Your task:
Reproduce the records that follow in full, excluding any picture they contain.

[Dataset entries]
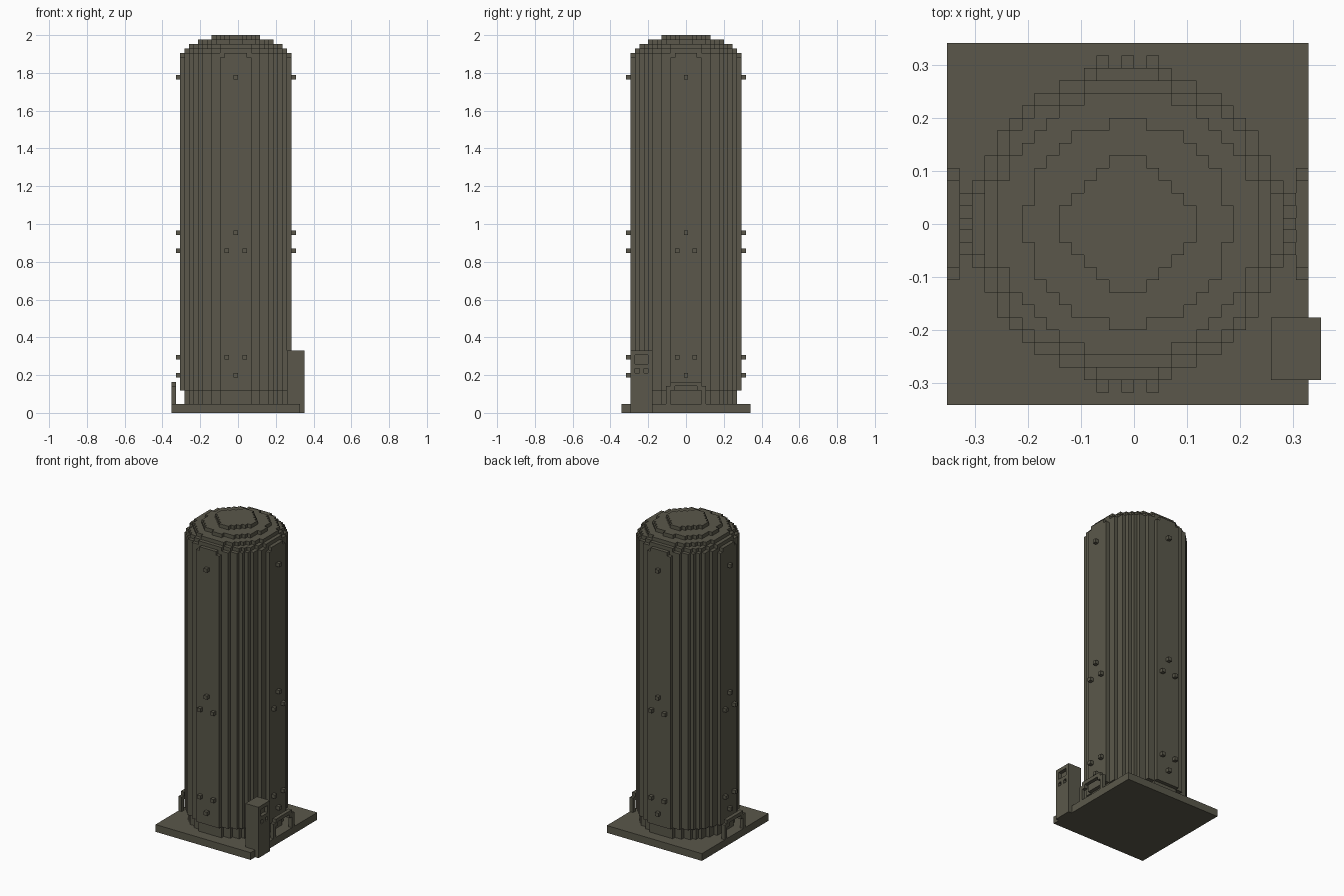
import bpy, bmesh, math
from mathutils import Matrix, Vector

U = 2 / 85        # one block
CX = -0.5         # sideways offset of the tower and base, in blocks

cube = bpy.data.objects.get("Cube")
if cube:
    bpy.data.objects.remove(cube, do_unlink=True)

COLOUR = (0.103, 0.097, 0.069, 1)
olive = bpy.data.materials.new("dark_olive")
olive.diffuse_color = COLOUR
olive.use_nodes = True
olive.node_tree.nodes["Principled BSDF"].inputs["Base Color"].default_value = COLOUR


def finish(name, bm):
    """Scale blocks to units and make the object."""
    bmesh.ops.recalc_face_normals(bm, faces=bm.faces)
    for v in bm.verts:
        v.co = (v.co + Vector((CX, 0, 0))) * U
    mesh = bpy.data.meshes.new(name)
    bm.to_mesh(mesh)
    bm.free()
    mesh.materials.append(olive)
    obj = bpy.data.objects.new(name, mesh)
    bpy.context.collection.objects.link(obj)
    return obj


def boxes(name, spans):
    """One object from axis-aligned boxes given as (low corner, high corner)."""
    bm = bmesh.new()
    for lo, hi in spans:
        lo, hi = Vector(lo), Vector(hi)
        place = Matrix.Translation((lo + hi) / 2) @ Matrix.Diagonal((*(hi - lo), 1))
        bmesh.ops.create_cube(bm, size=1, matrix=place)
    return finish(name, bm)


def prism(bm, points, z0, z1):
    face = bm.faces.new([bm.verts.new((x, y, z0)) for x, y in points])
    out = bmesh.ops.extrude_face_region(bm, geom=[face], use_keep_orig=True)
    for g in out["geom"]:
        if isinstance(g, bmesh.types.BMVert):
            g.co.z = z1


def stepped_disc(name, z0, z1, inside):
    """Disc with a staircase outline; inside(i, j) says which blocks belong."""
    rows = [(j, max(i for i in range(14) if inside(i, abs(j))))
            for j in range(-13, 14) if inside(0, abs(j))]
    right = []
    for j, w in rows:
        if right and right[-1][0] == w + 0.5:
            right[-1] = (w + 0.5, j + 0.5)
        else:
            right += [(w + 0.5, j - 0.5), (w + 0.5, j + 0.5)]
    left = [(-x, y) for x, y in reversed(right)]
    bm = bmesh.new()
    prism(bm, right + left, z0, z1)
    finish(name, bm)


def round_rule(r):
    return lambda i, j: i * i + j * j <= r * r


# Base slab
boxes("base_slab", [((-14.5, -14.5, 0), (14.5, 14.5, 2))])

# Tower: recessed foot, tall shaft and stepped dome
stepped_disc("tower_foot", 2, 5, round_rule(11.6))
stepped_disc("tower_shaft", 5, 80, round_rule(12.5))
for k, r in enumerate((12.29, 11.64, 10.48, 8.1)):
    stepped_disc(f"dome_step_{k + 1}", 80 + k, 81 + k, round_rule(r))
stepped_disc("dome_cap", 84, 85, lambda i, j: i + j <= 6 and max(i, j) <= 5)

# Bolts on the four sides: (sideways position, height)
BOLTS = [(0, 75), (0, 40), (-2, 36), (2, 36), (-2, 12), (2, 12), (0, 8)]
for side, (dx, dy) in {"front": (0, -1), "back": (0, 1), "left": (1, 0), "right": (-1, 0)}.items():
    spans = []
    for s, z in BOLTS:
        x, y = 13 * dx + s * abs(dy), 13 * dy + s * abs(dx)
        spans.append(((x - 0.5, y - 0.5, z), (x + 0.5, y + 0.5, z + 1)))
    boxes(f"{side}_bolts", spans)

# Arched handles standing on the two side edges of the base
OUTER = [(4.5, 2), (4.5, 6), (3.5, 6), (3.5, 7)]
INNER = [(2.5, 6), (2.5, 5), (3.5, 5), (3.5, 2)]
outline = (OUTER + [(-y, z) for y, z in reversed(OUTER)]
           + [(-y, z) for y, z in reversed(INNER)] + INNER)
for name, x in (("left_handle", 13.5), ("right_handle", -14.5)):
    bm = bmesh.new()
    prism(bm, outline, 0, 1)
    for v in bm.verts:
        v.co = (x + v.co.z, v.co.x, v.co.y)
    finish(name, bm)

# Control box with a recessed screen and two recessed buttons
box = boxes("control_box", [((11.5, -12.5, 0), (15.5, -7.5, 14))])
cutter = boxes("recess_cutter", [((14.5, -11.5, 11), (16.5, -8.5, 13)),
                                 ((14.5, -11.5, 9), (16.5, -10.5, 10)),
                                 ((14.5, -9.5, 9), (16.5, -8.5, 10))])
cutter.hide_render = True
mod = box.modifiers.new("recesses", 'BOOLEAN')
mod.operation = 'DIFFERENCE'
mod.solver = 'EXACT'
mod.object = cutter
bpy.context.view_layer.objects.active = box
bpy.ops.object.modifier_apply(modifier=mod.name)
bpy.data.objects.remove(cutter, do_unlink=True)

Response to this task:
import bpy, bmesh, math
from mathutils import Matrix, Vector

U = 2 / 85        # one block
CX = -0.5         # sideways offset of the tower and base, in blocks

cube = bpy.data.objects.get("Cube")
if cube:
    bpy.data.objects.remove(cube, do_unlink=True)

COLOUR = (0.103, 0.097, 0.069, 1)
olive = bpy.data.materials.new("dark_olive")
olive.diffuse_color = COLOUR
olive.use_nodes = True
olive.node_tree.nodes["Principled BSDF"].inputs["Base Color"].default_value = COLOUR


def finish(name, bm):
    """Scale blocks to units and make the object."""
    bmesh.ops.recalc_face_normals(bm, faces=bm.faces)
    for v in bm.verts:
        v.co = (v.co + Vector((CX, 0, 0))) * U
    mesh = bpy.data.meshes.new(name)
    bm.to_mesh(mesh)
    bm.free()
    mesh.materials.append(olive)
    obj = bpy.data.objects.new(name, mesh)
    bpy.context.collection.objects.link(obj)
    return obj


def boxes(name, spans):
    """One object from axis-aligned boxes given as (low corner, high corner)."""
    bm = bmesh.new()
    for lo, hi in spans:
        lo, hi = Vector(lo), Vector(hi)
        place = Matrix.Translation((lo + hi) / 2) @ Matrix.Diagonal((*(hi - lo), 1))
        bmesh.ops.create_cube(bm, size=1, matrix=place)
    return finish(name, bm)


def prism(bm, points, z0, z1):
    face = bm.faces.new([bm.verts.new((x, y, z0)) for x, y in points])
    out = bmesh.ops.extrude_face_region(bm, geom=[face], use_keep_orig=True)
    for g in out["geom"]:
        if isinstance(g, bmesh.types.BMVert):
            g.co.z = z1


def stepped_disc(name, z0, z1, inside):
    """Disc with a staircase outline; inside(i, j) says which blocks belong."""
    rows = [(j, max(i for i in range(14) if inside(i, abs(j))))
            for j in range(-13, 14) if inside(0, abs(j))]
    right = []
    for j, w in rows:
        if right and right[-1][0] == w + 0.5:
            right[-1] = (w + 0.5, j + 0.5)
        else:
            right += [(w + 0.5, j - 0.5), (w + 0.5, j + 0.5)]
    left = [(-x, y) for x, y in reversed(right)]
    bm = bmesh.new()
    prism(bm, right + left, z0, z1)
    finish(name, bm)


def round_rule(r):
    return lambda i, j: i * i + j * j <= r * r


# Base slab
boxes("base_slab", [((-14.5, -14.5, 0), (14.5, 14.5, 2))])

# Tower: recessed foot, tall shaft and stepped dome
stepped_disc("tower_foot", 2, 5, round_rule(11.6))
stepped_disc("tower_shaft", 5, 80, round_rule(12.5))
for k, r in enumerate((12.29, 11.64, 10.48, 8.1)):
    stepped_disc(f"dome_step_{k + 1}", 80 + k, 81 + k, round_rule(r))
stepped_disc("dome_cap", 84, 85, lambda i, j: i + j <= 6 and max(i, j) <= 5)

# Bolts on the four sides: (sideways position, height)
BOLTS = [(0, 75), (0, 40), (-2, 36), (2, 36), (-2, 12), (2, 12), (0, 8)]
for side, (dx, dy) in {"front": (0, -1), "back": (0, 1), "left": (1, 0), "right": (-1, 0)}.items():
    spans = []
    for s, z in BOLTS:
        x, y = 13 * dx + s * abs(dy), 13 * dy + s * abs(dx)
        spans.append(((x - 0.5, y - 0.5, z), (x + 0.5, y + 0.5, z + 1)))
    boxes(f"{side}_bolts", spans)

# Arched handles standing on the two side edges of the base
OUTER = [(4.5, 2), (4.5, 6), (3.5, 6), (3.5, 7)]
INNER = [(2.5, 6), (2.5, 5), (3.5, 5), (3.5, 2)]
outline = (OUTER + [(-y, z) for y, z in reversed(OUTER)]
           + [(-y, z) for y, z in reversed(INNER)] + INNER)
for name, x in (("left_handle", 13.5), ("right_handle", -14.5)):
    bm = bmesh.new()
    prism(bm, outline, 0, 1)
    for v in bm.verts:
        v.co = (x + v.co.z, v.co.x, v.co.y)
    finish(name, bm)

# Control box with a recessed screen and two recessed buttons
box = boxes("control_box", [((11.5, -12.5, 0), (15.5, -7.5, 14))])
cutter = boxes("recess_cutter", [((14.5, -11.5, 11), (16.5, -8.5, 13)),
                                 ((14.5, -11.5, 9), (16.5, -10.5, 10)),
                                 ((14.5, -9.5, 9), (16.5, -8.5, 10))])
cutter.hide_render = True
mod = box.modifiers.new("recesses", 'BOOLEAN')
mod.operation = 'DIFFERENCE'
mod.solver = 'EXACT'
mod.object = cutter
bpy.context.view_layer.objects.active = box
bpy.ops.object.modifier_apply(modifier=mod.name)
bpy.data.objects.remove(cutter, do_unlink=True)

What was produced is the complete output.